Below are some records; quote exactly the lines from the one that contains "1, 0)], FLOOR)" through the one that contains "wall(name, x, front)", inclusive, and no others.

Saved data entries
::::
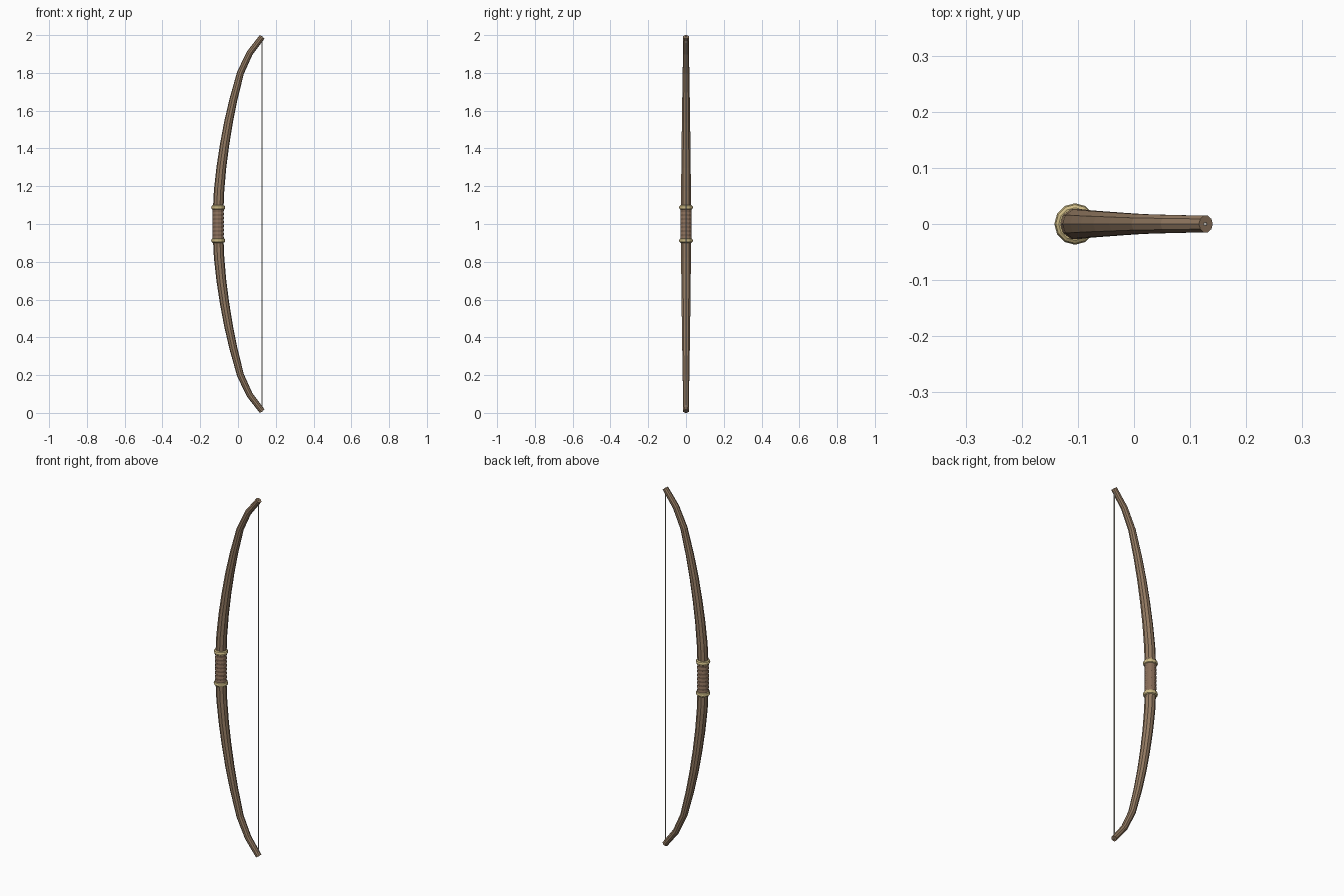
import bpy, bmesh, math
from mathutils import Vector

if "Cube" in bpy.data.objects:
    bpy.data.objects.remove(bpy.data.objects["Cube"])


def material(name, rgb):
    m = bpy.data.materials.new(name)
    m.diffuse_color = (*rgb, 1)
    m.use_nodes = True
    m.node_tree.nodes["Principled BSDF"].inputs["Base Color"].default_value = m.diffuse_color
    return m


WOOD = material("wood", (0.30, 0.20, 0.125))
LEATHER = material("leather", (0.25, 0.155, 0.10))
BRASS = material("pale_brass", (0.62, 0.50, 0.24))
CORD = material("cord", (0.55, 0.52, 0.47))


def loft(name, stations, sides, mat, smooth=None):
    """Capped tube through (x, z, radius) stations lying in the y = 0 plane."""
    bm = bmesh.new()
    pts = [Vector((x, 0, z)) for x, z, _ in stations]
    rings = []
    for i, (p, (_, _, r)) in enumerate(zip(pts, stations)):
        t = (pts[min(i + 1, len(pts) - 1)] - pts[max(i - 1, 0)]).normalized()
        side = Vector((t.z, 0, -t.x))
        ring = []
        for k in range(sides):
            a = math.tau * k / sides + math.pi
            ring.append(bm.verts.new(p + side * r * math.cos(a) + Vector((0, r * math.sin(a), 0))))
        rings.append(ring)
    for a, b in zip(rings, rings[1:]):
        for k in range(sides):
            j = (k + 1) % sides
            bm.faces.new((a[k], a[j], b[j], b[k]))
    bm.faces.new(rings[0][::-1])
    bm.faces.new(rings[-1])
    bmesh.ops.recalc_face_normals(bm, faces=bm.faces)
    me = bpy.data.meshes.new(name)
    bm.to_mesh(me)
    bm.free()
    me.materials.append(mat)
    ob = bpy.data.objects.new(name, me)
    bpy.context.collection.objects.link(ob)
    return ob


GRIP_X = -0.105

# Limbs: (x, height above the middle, radius), mirrored for the lower one
limb = [(-0.105, 0.07, 0.028), (-0.1, 0.18, 0.0275), (-0.088, 0.3, 0.026),
        (-0.071, 0.42, 0.0245), (-0.05, 0.54, 0.023), (-0.024, 0.66, 0.021),
        (0.013, 0.80, 0.0185), (0.062, 0.905, 0.017), (0.128, 0.991, 0.0155)]
for name, s in (("upper_limb", 1), ("lower_limb", -1)):
    loft(name, [(x, 1 + s * h, r) for x, h, r in limb], 10, WOOD)

# Grip wrapped in slightly bulging cord turns
turns, half = 8, 0.085
grip = []
for i in range(turns * 2 + 1):
    z = 1 - half + 2 * half * i / (turns * 2)
    grip.append((GRIP_X, z, 0.0305 if i % 2 else 0.0285))
loft("grip_wrap", grip, 12, LEATHER)

# Collars at both ends of the grip
for name, s in (("upper_collar", 1), ("lower_collar", -1)):
    z = 1 + s * 0.0875
    profile = [(-0.012, 0.029), (-0.008, 0.0345), (0, 0.037), (0.008, 0.0345), (0.012, 0.029)]
    loft(name, [(GRIP_X, z + h, r) for h, r in profile], 12, BRASS)

# Bowstring from tip to tip
loft("bowstring", [(0.127, 0.006, 0.003), (0.127, 1.994, 0.003)], 8, CORD)
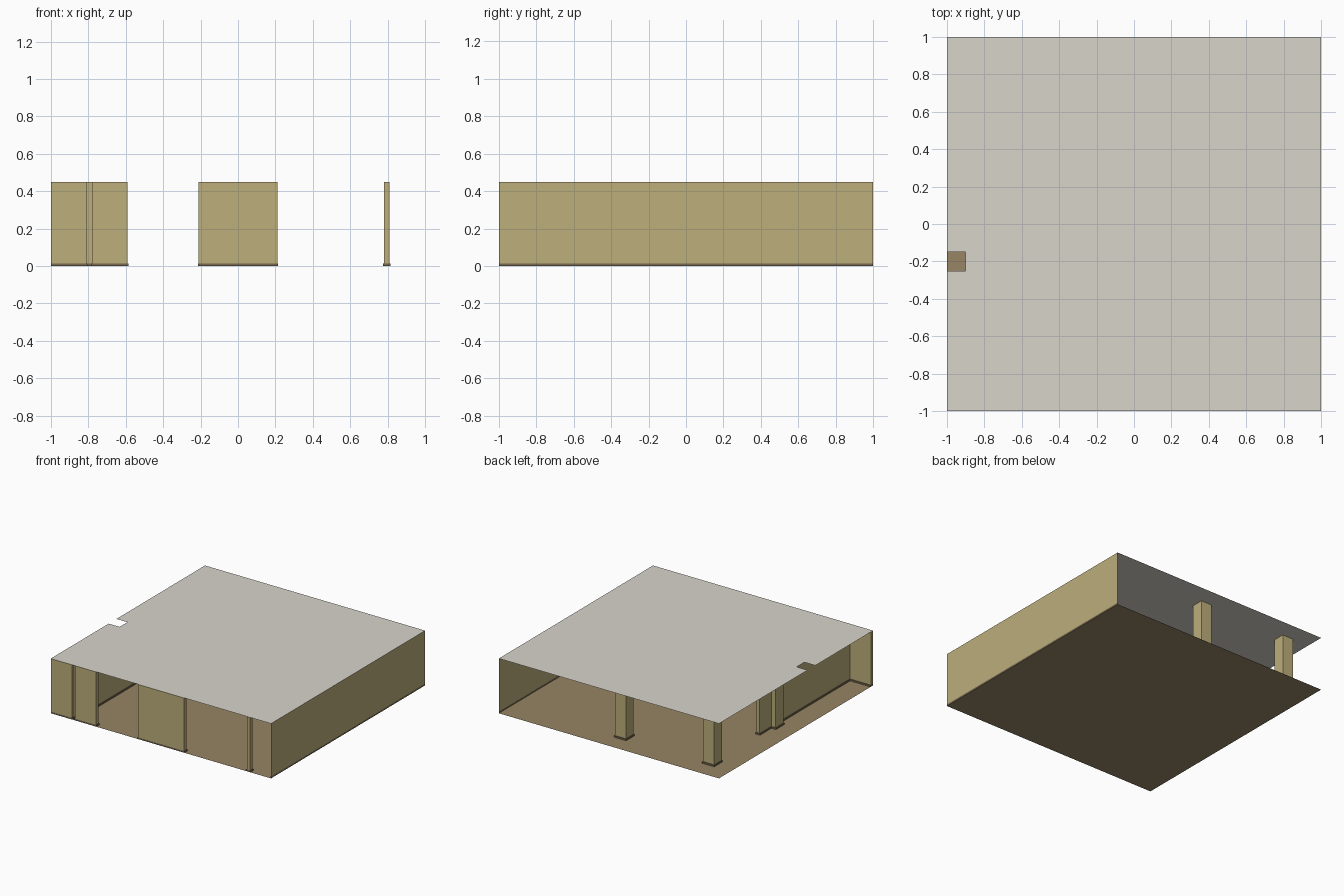
import bpy, bmesh

cube = bpy.data.objects.get("Cube")
if cube:
    bpy.data.objects.remove(cube, do_unlink=True)

HEIGHT = 0.45      # storey height
SKIRT = 0.014      # skirting height
LIP = 0.005        # skirting projection
THICK = 0.03       # wall thickness


def material(name, rgb):
    m = bpy.data.materials.new(name)
    m.use_nodes = True
    colour = (*rgb, 1)
    m.diffuse_color = colour
    m.node_tree.nodes["Principled BSDF"].inputs["Base Color"].default_value = colour
    return m


WALL = material("tan plaster", (0.51, 0.425, 0.2))
FLOOR = material("brown floor", (0.31, 0.235, 0.128))
CEILING = material("pale grey ceiling", (0.69, 0.66, 0.6))
TRIM = material("dark brown skirting", (0.18, 0.14, 0.08))


def finish(name, bm, mat):
    mesh = bpy.data.meshes.new(name)
    bm.to_mesh(mesh)
    bm.free()
    mesh.materials.append(mat)
    obj = bpy.data.objects.new(name, mesh)
    bpy.context.collection.objects.link(obj)
    return obj


def sheet(name, points, mat):
    bm = bmesh.new()
    bm.faces.new([bm.verts.new(p) for p in points])
    return finish(name, bm, mat)


def box(name, x, y, z, mat):
    bm = bmesh.new()
    bmesh.ops.create_cube(bm, size=1)
    for v in bm.verts:
        v.co = [r[0] if c < 0 else r[1] for c, r in zip(v.co, (x, y, z))]
    return finish(name, bm, mat)


def wall(name, x, y):
    """Upright block with a skirting around its foot."""
    box(name, x, y, (SKIRT, HEIGHT - 0.001), WALL)
    wide = [(max(r[0] - LIP, -1), min(r[1] + LIP, 1)) for r in (x, y)]
    box(name + "_skirting", *wide, (0.001, SKIRT), TRIM)


# Floor, and ceiling with a square shaft opening at one edge
sheet("floor", [(-1, -1, 0), (1, -1, 0), (1, 1, 0), (-1, 1, 0)], FLOOR)
outline = [(-1, -1), (1, -1), (1, 1), (-1, 1),
           (-1, -0.15), (-0.9, -0.15), (-0.9, -0.25), (-1, -0.25)]
sheet("ceiling", [(x, y, HEIGHT) for x, y in outline], CEILING)

# Thin solid side wall with its skirting band
for name, low, high, mat in (("side_wall", SKIRT, HEIGHT, WALL),
                             ("side_wall_skirting", 0, SKIRT, TRIM)):
    sheet(name, [(1, -1, low), (1, 1, low), (1, 1, high), (1, -1, high)], mat)

# Front wall pieces between the openings
front = (-1, -1 + THICK)
for name, x in (("front_corner_panel", (-1, -0.81)),
                ("front_door_panel", (-0.78, -0.59)),
                ("front_middle_panel", (-0.21, 0.21)),
                ("front_post", (0.78, 0.81))):
    wall(name, x, front)

# Inner partition running back from the front wall
wall("partition", (-0.81, -0.78), (-1 + THICK, 0.2))

# Square columns on a regular grid
for cx in (-0.8, 0):
    for cy in (0, 0.8):
        wall("column", (cx - 0.05, cx + 0.05), (cy - 0.05, cy + 0.05))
::::
Response to the exercise -
sheet("floor", [(-1, -1, 0), (1, -1, 0), (1, 1, 0), (-1, 1, 0)], FLOOR)
outline = [(-1, -1), (1, -1), (1, 1), (-1, 1),
           (-1, -0.15), (-0.9, -0.15), (-0.9, -0.25), (-1, -0.25)]
sheet("ceiling", [(x, y, HEIGHT) for x, y in outline], CEILING)

# Thin solid side wall with its skirting band
for name, low, high, mat in (("side_wall", SKIRT, HEIGHT, WALL),
                             ("side_wall_skirting", 0, SKIRT, TRIM)):
    sheet(name, [(1, -1, low), (1, 1, low), (1, 1, high), (1, -1, high)], mat)

# Front wall pieces between the openings
front = (-1, -1 + THICK)
for name, x in (("front_corner_panel", (-1, -0.81)),
                ("front_door_panel", (-0.78, -0.59)),
                ("front_middle_panel", (-0.21, 0.21)),
                ("front_post", (0.78, 0.81))):
    wall(name, x, front)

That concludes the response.